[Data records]
**********

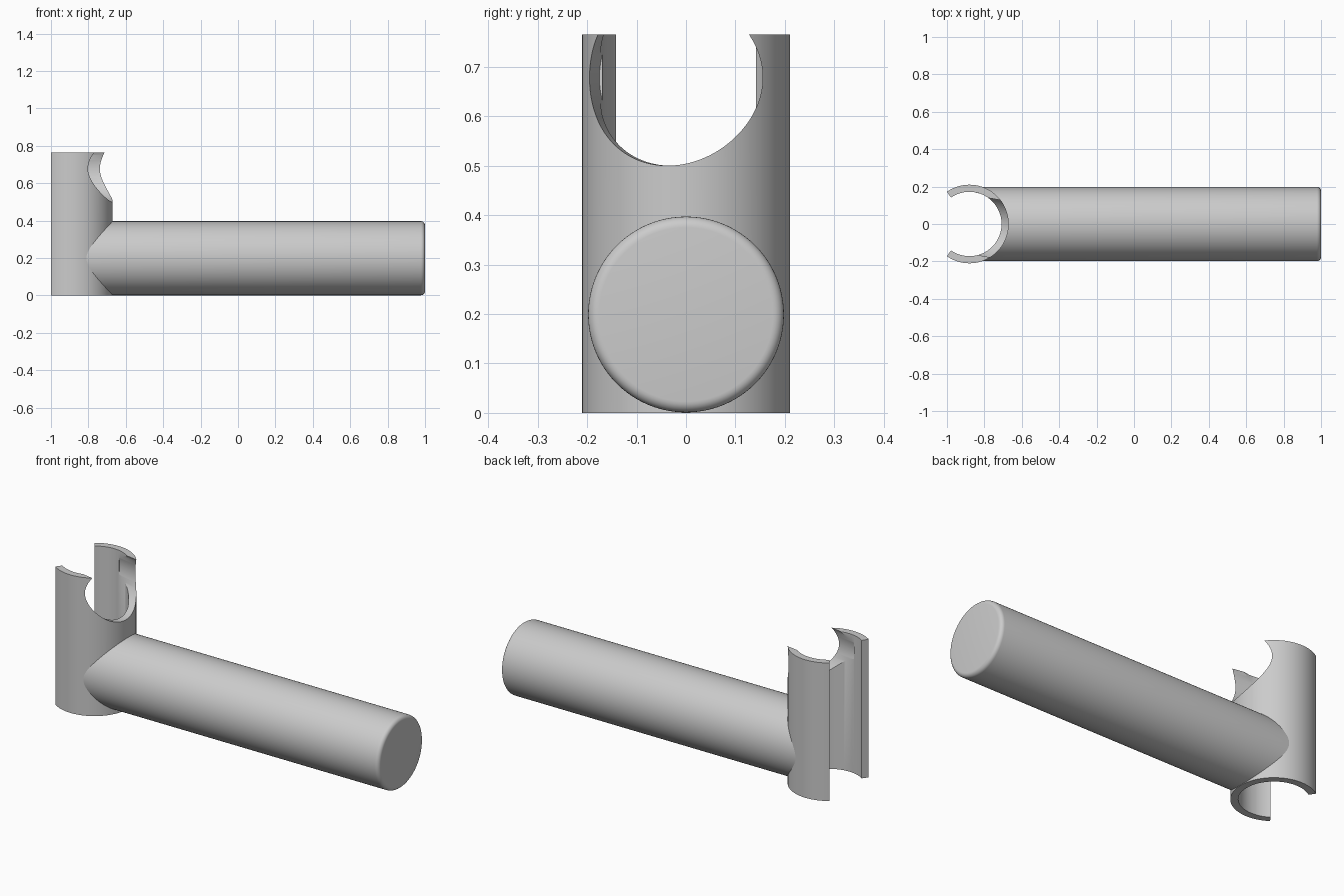
import bpy
import bmesh
from math import radians, asin, sin, cos, sqrt, pi
from mathutils import Matrix

if "Cube" in bpy.data.objects:
    bpy.data.objects.remove(bpy.data.objects["Cube"], do_unlink=True)

AXIS_X = -0.88                      # centre line of the upright clip
HEIGHT = 0.765
OUTER, BORE = 0.21, 0.172           # clip radii
NOTCH, NOTCH_Z = 0.178, 0.678       # side notch radius and centre height
TURN = radians(-10.3)               # heading of the side notch
MOUTH = radians(124.85)             # half angle where the clip ends
LEDGE = 0.046                       # half height of the step inside the notch
STEPS = 32

grey = bpy.data.materials.new("plain grey")
grey.use_nodes = True
colour = (0.6, 0.6, 0.6, 1)
grey.diffuse_color = colour
grey.node_tree.nodes["Principled BSDF"].inputs["Base Color"].default_value = colour


def finish(name, bm):
    mesh = bpy.data.meshes.new(name)
    bm.to_mesh(mesh)
    bm.free()
    mesh.materials.append(grey)
    obj = bpy.data.objects.new(name, mesh)
    bpy.context.collection.objects.link(obj)
    bpy.ops.object.select_all(action='DESELECT')
    obj.select_set(True)
    bpy.context.view_layer.objects.active = obj
    bpy.ops.object.shade_smooth_by_angle(angle=radians(30))


def polar(radius, angle, z):
    return (AXIS_X + radius * cos(angle + TURN), radius * sin(angle + TURN), z)


def wall_pair(side, outer_angle, inner_angle, z, inner_radius=BORE):
    """Matching points on the outside and the inside of the clip wall."""
    return (polar(OUTER, side * outer_angle, z),
            polar(inner_radius, side * inner_angle, z))


def add_strip(bm, columns, close_end=False):
    """Thick wall from columns of point pairs, closed along its lower and upper edges."""
    def quad(*points):
        bm.faces.new([bm.verts.new(p) for p in points])

    for a, b in zip(columns, columns[1:]):
        for k in range(len(a) - 1):
            for skin in (0, 1):
                quad(a[k][skin], b[k][skin], b[k + 1][skin], a[k + 1][skin])
        for k in (0, -1):
            quad(a[k][0], b[k][0], b[k][1], a[k][1])
    if close_end:
        end = columns[-1]
        for low, high in zip(end, end[1:]):
            quad(low[0], high[0], high[1], low[1])


def notch_column(side, phi, upper):
    """Wall column that meets the notch rim at angle phi from its lowest point."""
    across = NOTCH * sin(phi)
    rim_z = NOTCH_Z - NOTCH * cos(phi)
    angles = asin(across / OUTER), asin(min(across / BORE, 1))
    rim = wall_pair(side, *angles, rim_z, max(BORE, across))
    if upper:
        return [rim, wall_pair(side, *angles, max(rim_z, NOTCH_Z + LEDGE)),
                wall_pair(side, *angles, HEIGHT)] if rim_z < NOTCH_Z + LEDGE else \
               [rim, rim, wall_pair(side, *angles, HEIGHT)]
    if rim_z > NOTCH_Z - LEDGE:
        middle = wall_pair(side, *angles, NOTCH_Z - LEDGE)
    else:
        middle = rim
    return [wall_pair(side, *angles, 0), middle, rim]


# Upright C-shaped clip with a round side notch open at the top
bm = bmesh.new()
phi_top = pi - asin(sqrt(NOTCH ** 2 - (HEIGHT - NOTCH_Z) ** 2) / NOTCH)
levels = [0, NOTCH_Z - LEDGE, NOTCH_Z, NOTCH_Z + LEDGE, HEIGHT]
for side in (1, -1):
    # wall below the notch, then the horn above it
    add_strip(bm, [notch_column(side, pi / 2 * i / STEPS, False)
                   for i in range(STEPS + 1)])
    add_strip(bm, [notch_column(side, pi / 2 + (phi_top - pi / 2) * i / STEPS, True)
                   for i in range(STEPS + 1)])
    # full-height wall round to the mouth, starting with the step inside
    end = MOUTH - side * TURN
    first = asin(NOTCH / OUTER)
    step = [wall_pair(side, first, pi / 2, z, NOTCH if z == NOTCH_Z else BORE)
            for z in levels]
    rest = [[wall_pair(side, first + (end - first) * i / STEPS,
                       pi / 2 + (end - pi / 2) * i / STEPS, z) for z in levels]
            for i in range(STEPS + 1)]
    for a, b in zip(step[1:-1], rest[0][1:-1]):
        if a != b:
            k = step.index(a)
            for n in (k - 1, k + 1):
                bm.faces.new([bm.verts.new(p) for p in (a[1], b[1], step[n][1])])
    add_strip(bm, rest, close_end=True)
bmesh.ops.remove_doubles(bm, verts=bm.verts, dist=1e-5)
bmesh.ops.recalc_face_normals(bm, faces=bm.faces)
finish("clip", bm)

# Round handle with a softened far rim
bm = bmesh.new()
bmesh.ops.create_cone(bm, cap_ends=True, segments=96, radius1=0.198,
                      radius2=0.198, depth=1)
rim = [e for e in bm.edges if all(v.co.z > 0 for v in e.verts)]
bmesh.ops.bevel(bm, geom=rim, offset=0.022, segments=6, profile=0.5,
                affect='EDGES')
bm.transform(Matrix.Translation((0.5, 0, 0.199)) @ Matrix.Rotation(pi / 2, 4, 'Y'))
# near end follows the curve of the clip
near = [v for v in bm.verts if v.co.x < 0.001]
for v in near:
    v.co.x = AXIS_X + sqrt((OUTER - 0.001) ** 2 - v.co.y ** 2)
bmesh.ops.delete(bm, geom=[f for f in bm.faces if all(v in near for v in f.verts)],
                 context='FACES_ONLY')
finish("handle", bm)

**********

Go to the line with "rim = [e for" in the entries above and repeat every line from there through the line with "# near end follows the curve of the clip", exactly and with no other text.

◆ EXERCISE ANSWER
rim = [e for e in bm.edges if all(v.co.z > 0 for v in e.verts)]
bmesh.ops.bevel(bm, geom=rim, offset=0.022, segments=6, profile=0.5,
                affect='EDGES')
bm.transform(Matrix.Translation((0.5, 0, 0.199)) @ Matrix.Rotation(pi / 2, 4, 'Y'))
# near end follows the curve of the clip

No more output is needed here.